-------- GIVEN RECORDS --------

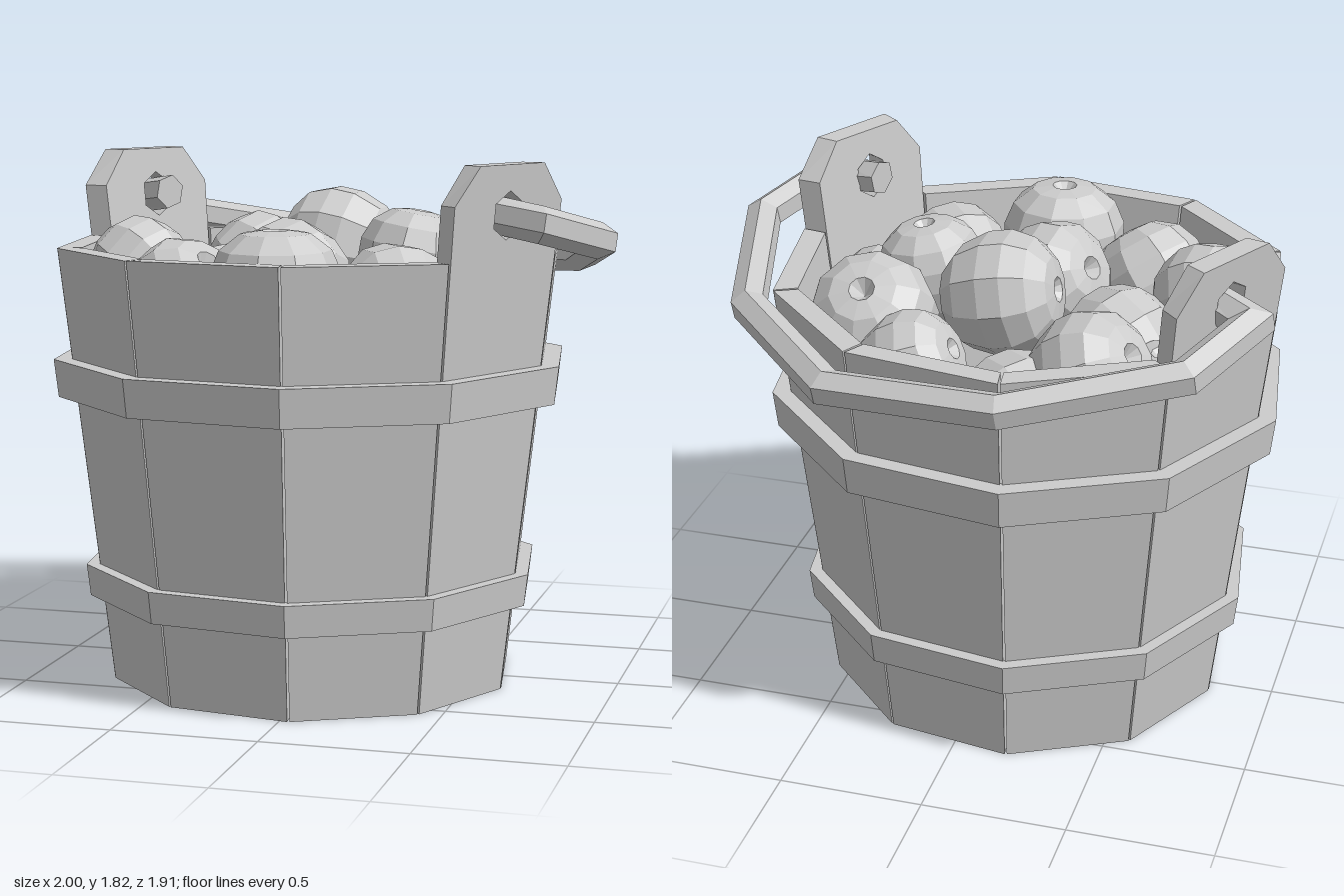
import * as THREE from 'three';

const SIDES = 10, CX = -0.08, CZ = 0.06;
const STEP = (Math.PI * 2) / SIDES;
const EAR_ANGLE = THREE.MathUtils.degToRad(27); // from +x towards +z
const PHI = Math.PI / 2 - EAR_ANGLE + STEP / 2; // corner alignment of hoops and base
const RIM = 1.51, THICK = 0.08;
const radius = (y) => 0.71 + (0.177 * y) / RIM;

const material = new THREE.MeshStandardMaterial({ color: 0xcccccc, flatShading: true });

function add(parent, name, geometry) {
  const mesh = new THREE.Mesh(geometry, material);
  mesh.name = name;
  parent.add(mesh);
  return mesh;
}

// One tapered board; the ear boards rise above the rim and carry a hole for the handle
function staveGeometry(isEar) {
  const half = (y) => radius(y) * Math.sin(STEP / 2) - 0.004;
  const right = isEar
    ? [[half(0), 0], [half(RIM), RIM], [half(1.69), 1.69], [0.165, 1.815]]
    : [[half(0), 0], [half(RIM), RIM]];
  const left = right.map(([x, y]) => [-x, y]).reverse();
  const shape = new THREE.Shape([...right, ...left].map(([x, y]) => new THREE.Vector2(x, y)));
  if (isEar) {
    const hole = [];
    for (let i = 0; i < 6; i++) {
      const a = (-i * Math.PI) / 3 + Math.PI / 2;
      hole.push(new THREE.Vector2(0.08 * Math.cos(a), 1.65 + 0.08 * Math.sin(a)));
    }
    shape.holes.push(new THREE.Path(hole));
  }
  const geo = new THREE.ExtrudeGeometry(shape, { depth: THICK, bevelEnabled: false });
  // Mitre the inner face and lean the board outwards
  const p = geo.attributes.position;
  for (let i = 0; i < p.count; i++) {
    const y = p.getY(i), z = p.getZ(i);
    if (z < THICK / 2) p.setX(i, p.getX(i) * 0.9);
    p.setZ(i, radius(y) * Math.cos(STEP / 2) + z - THICK);
  }
  geo.computeVertexNormals();
  return geo;
}

// Band with a rectangular section that follows the slope of the boards
function hoopGeometry(y0, y1, out) {
  const pts = [
    [radius(y0) + out, y0], [radius(y1) + out, y1],
    [radius(y1) - 0.01, y1], [radius(y0) - 0.01, y0], [radius(y0) + out, y0],
  ].map(([x, y]) => new THREE.Vector2(x, y));
  return new THREE.LatheGeometry(pts, SIDES, PHI);
}

// Hexagonal rod with mitred corners along a path; the third coordinate lifts a point
function rodGeometry(path, r) {
  const pts = path.map(([x, y]) => new THREE.Vector2(x, y));
  const n = pts.length, pos = [], idx = [];
  const dir = (i) => pts[i + 1].clone().sub(pts[i]).normalize();
  for (let i = 0; i < n; i++) {
    const a = dir(Math.max(i - 1, 0)), b = dir(Math.min(i, n - 2));
    const t = a.clone().add(b).normalize();
    const stretch = 1 / t.dot(a);
    for (let j = 0; j < 6; j++) {
      const q = Math.PI / 6 + (j * Math.PI) / 3;
      const c = r * Math.cos(q) * stretch;
      pos.push(pts[i].x + t.y * c, pts[i].y - t.x * c, path[i][2] + r * Math.sin(q));
    }
  }
  for (let i = 0; i < n - 1; i++) {
    for (let j = 0; j < 6; j++) {
      const a = i * 6 + j, b = i * 6 + ((j + 1) % 6);
      idx.push(a, a + 6, b, b, a + 6, b + 6);
    }
  }
  const e = (n - 1) * 6;
  for (let j = 1; j < 5; j++) idx.push(0, j, j + 1, e, e + j + 1, e + j);
  const geo = new THREE.BufferGeometry();
  geo.setAttribute('position', new THREE.Float32BufferAttribute(pos, 3));
  geo.setIndex(idx);
  geo.computeVertexNormals();
  return geo;
}

// Apple of unit radius with a dimple at each end
function appleGeometry() {
  const profile = [
    [0, -0.72], [0.17, -0.9], [0.5, -0.84], [0.82, -0.55], [0.98, -0.1],
    [0.98, 0.28], [0.83, 0.64], [0.52, 0.88], [0.2, 0.93], [0, 0.7],
  ].map(([x, y]) => new THREE.Vector2(x, y));
  return new THREE.LatheGeometry(profile, 10);
}

// Apples: x, y, z, radius, lean of the dimple along x and z
const APPLES = [
  [-0.17, 1.23, -0.48, 0.215, -0.7, 0.7],
  [-0.40, 1.37, -0.39, 0.21, -0.8, -0.22],
  [0.20, 1.34, -0.43, 0.185, -0.88, 0.0],
  [0.40, 1.38, -0.20, 0.225, 0.0, -0.6],
  [-0.02, 1.485, -0.10, 0.218, -0.98, 0.0],
  [-0.62, 1.2, -0.18, 0.205, 0.08, -0.1],
  [-0.40, 1.28, 0.01, 0.215, -0.6, 0.75],
  [0.28, 1.46, 0.09, 0.19, 0.17, -0.05],
  [0.50, 1.32, 0.11, 0.175, -0.75, 0.1],
  [-0.65, 1.42, 0.22, 0.182, -0.84, -0.26],
  [-0.10, 1.4, 0.25, 0.207, -0.84, -0.3],
  [-0.42, 1.34, 0.47, 0.21, 0.58, 0.3],
  [0.32, 1.34, 0.43, 0.215, -0.8, 0.58],
  [-0.045, 1.395, 0.63, 0.222, 0.0, 0.02],
];

export function createModel() {
  const model = new THREE.Group();
  model.name = 'bucketOfApples';

  const bucket = new THREE.Group();
  bucket.name = 'bucket';
  bucket.position.set(CX, 0, CZ);
  model.add(bucket);

  // Ten boards, two opposite ones with ears
  const plain = staveGeometry(false), ear = staveGeometry(true);
  for (let i = 0; i < SIDES; i++) {
    const isEar = i % (SIDES / 2) === 0;
    const stave = add(bucket, isEar ? 'earStave' : 'stave', isEar ? ear : plain);
    stave.rotation.y = Math.PI / 2 - EAR_ANGLE - i * STEP;
  }

  add(bucket, 'lowerHoop', hoopGeometry(0.3, 0.41, 0.045));
  add(bucket, 'upperHoop', hoopGeometry(1.0, 1.13, 0.062));

  // Recessed floor
  const base = add(bucket, 'base', new THREE.CylinderGeometry(0.645, 0.64, 0.05, SIDES, 1, false, PHI));
  base.position.y = 0.07;

  // Handle through both ears, resting towards the back
  const half = [[0.72, 0, 0.03], [0.968, 0.03, 0], [0.968, 0.36, 0], [0.575, 0.8, 0]];
  const path = [...half, [0, 0.995, 0], ...half.map(([x, y, z]) => [-x, y, z]).reverse()];
  const handle = add(bucket, 'handle', rodGeometry(path, 0.062));
  const c = Math.cos(EAR_ANGLE), s = Math.sin(EAR_ANGLE);
  const xAxis = new THREE.Vector3(c, 0, s);
  const yAxis = new THREE.Vector3(s, -0.22, -c).normalize();
  const zAxis = xAxis.clone().cross(yAxis);
  handle.quaternion.setFromRotationMatrix(new THREE.Matrix4().makeBasis(xAxis, yAxis, zAxis));
  handle.position.y = 1.63;

  // Heap of apples
  const apples = new THREE.Group();
  apples.name = 'apples';
  model.add(apples);
  const appleGeo = appleGeometry();
  const up = new THREE.Vector3(0, 1, 0);
  for (const [x, y, z, r, dx, dz] of APPLES) {
    const apple = add(apples, 'apple', appleGeo);
    const dir = new THREE.Vector3(dx, Math.sqrt(Math.max(0, 1 - dx * dx - dz * dz)), dz).normalize();
    apple.quaternion.setFromUnitVectors(up, dir);
    apple.position.set(x, y, z);
    apple.scale.setScalar(r);
  }

  return model;
}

--------

• _WHAT YOU WILL DO_
Could you reproduce exactly the lines from the first line of the listing through the line containing "const radius = (y)", both included, with pictures left out?

• _REPLY_
import * as THREE from 'three';

const SIDES = 10, CX = -0.08, CZ = 0.06;
const STEP = (Math.PI * 2) / SIDES;
const EAR_ANGLE = THREE.MathUtils.degToRad(27); // from +x towards +z
const PHI = Math.PI / 2 - EAR_ANGLE + STEP / 2; // corner alignment of hoops and base
const RIM = 1.51, THICK = 0.08;
const radius = (y) => 0.71 + (0.177 * y) / RIM;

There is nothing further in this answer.